Stored data
◇ ◇ ◇ ◇ ◇

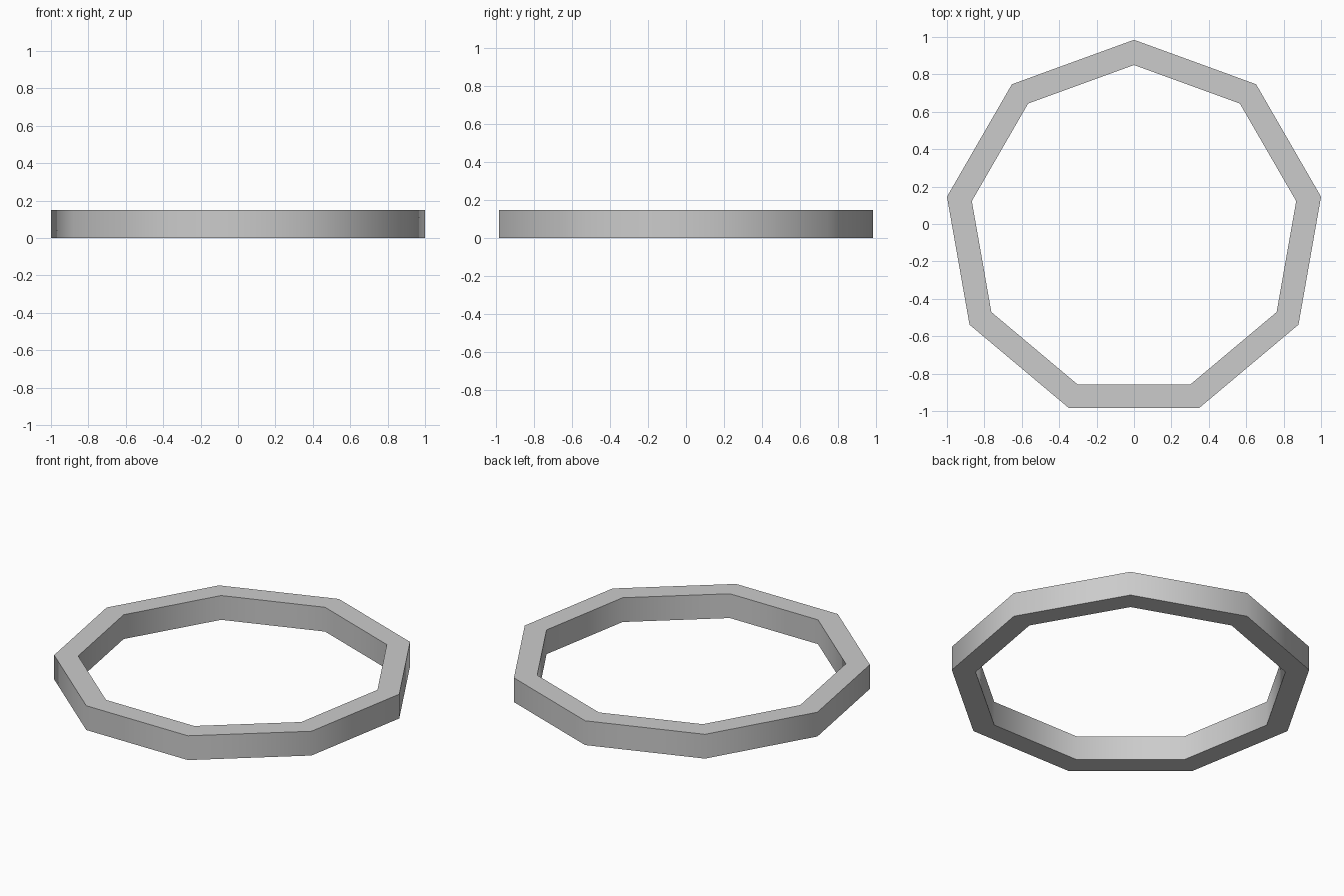
import bpy, bmesh
from math import cos, sin, pi, radians

if "Cube" in bpy.data.objects:
    bpy.data.objects.remove(bpy.data.objects["Cube"])

SIDES, R_OUT, R_IN, HEIGHT = 9, 1.0154, 0.8806, 0.15
Y_SHIFT = -(R_OUT - R_OUT * cos(pi / SIDES)) / 2  # centre the odd-sided outline

bm = bmesh.new()


def loop(radius, z):
    """Nine-sided ring of vertices with one corner pointing to the back."""
    angles = [pi / 2 + 2 * pi * i / SIDES for i in range(SIDES)]
    return [bm.verts.new((radius * cos(a), radius * sin(a) + Y_SHIFT, z)) for a in angles]


# Rectangular cross-section swept round the nine corners
loops = [loop(R_OUT, 0), loop(R_OUT, HEIGHT), loop(R_IN, HEIGHT), loop(R_IN, 0)]
for k in range(4):
    a, b = loops[k], loops[(k + 1) % 4]
    for i in range(SIDES):
        j = (i + 1) % SIDES
        bm.faces.new((a[i], a[j], b[j], b[i]))
bmesh.ops.recalc_face_normals(bm, faces=bm.faces[:])

mesh = bpy.data.meshes.new("nine_sided_ring")
bm.to_mesh(mesh)
bm.free()
ring = bpy.data.objects.new("nine_sided_ring", mesh)
bpy.context.collection.objects.link(ring)

# Smooth walls, sharp rims
bpy.context.view_layer.objects.active = ring
ring.select_set(True)
bpy.ops.object.shade_smooth_by_angle(angle=radians(50))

◇ ◇ ◇ ◇ ◇

= Exercise objective =
The answer must be the lines from the one containing "# Smooth walls, sharp rims" through the last line of the records, copied exactly, with nothing else.

= Output for this exercise =
# Smooth walls, sharp rims
bpy.context.view_layer.objects.active = ring
ring.select_set(True)
bpy.ops.object.shade_smooth_by_angle(angle=radians(50))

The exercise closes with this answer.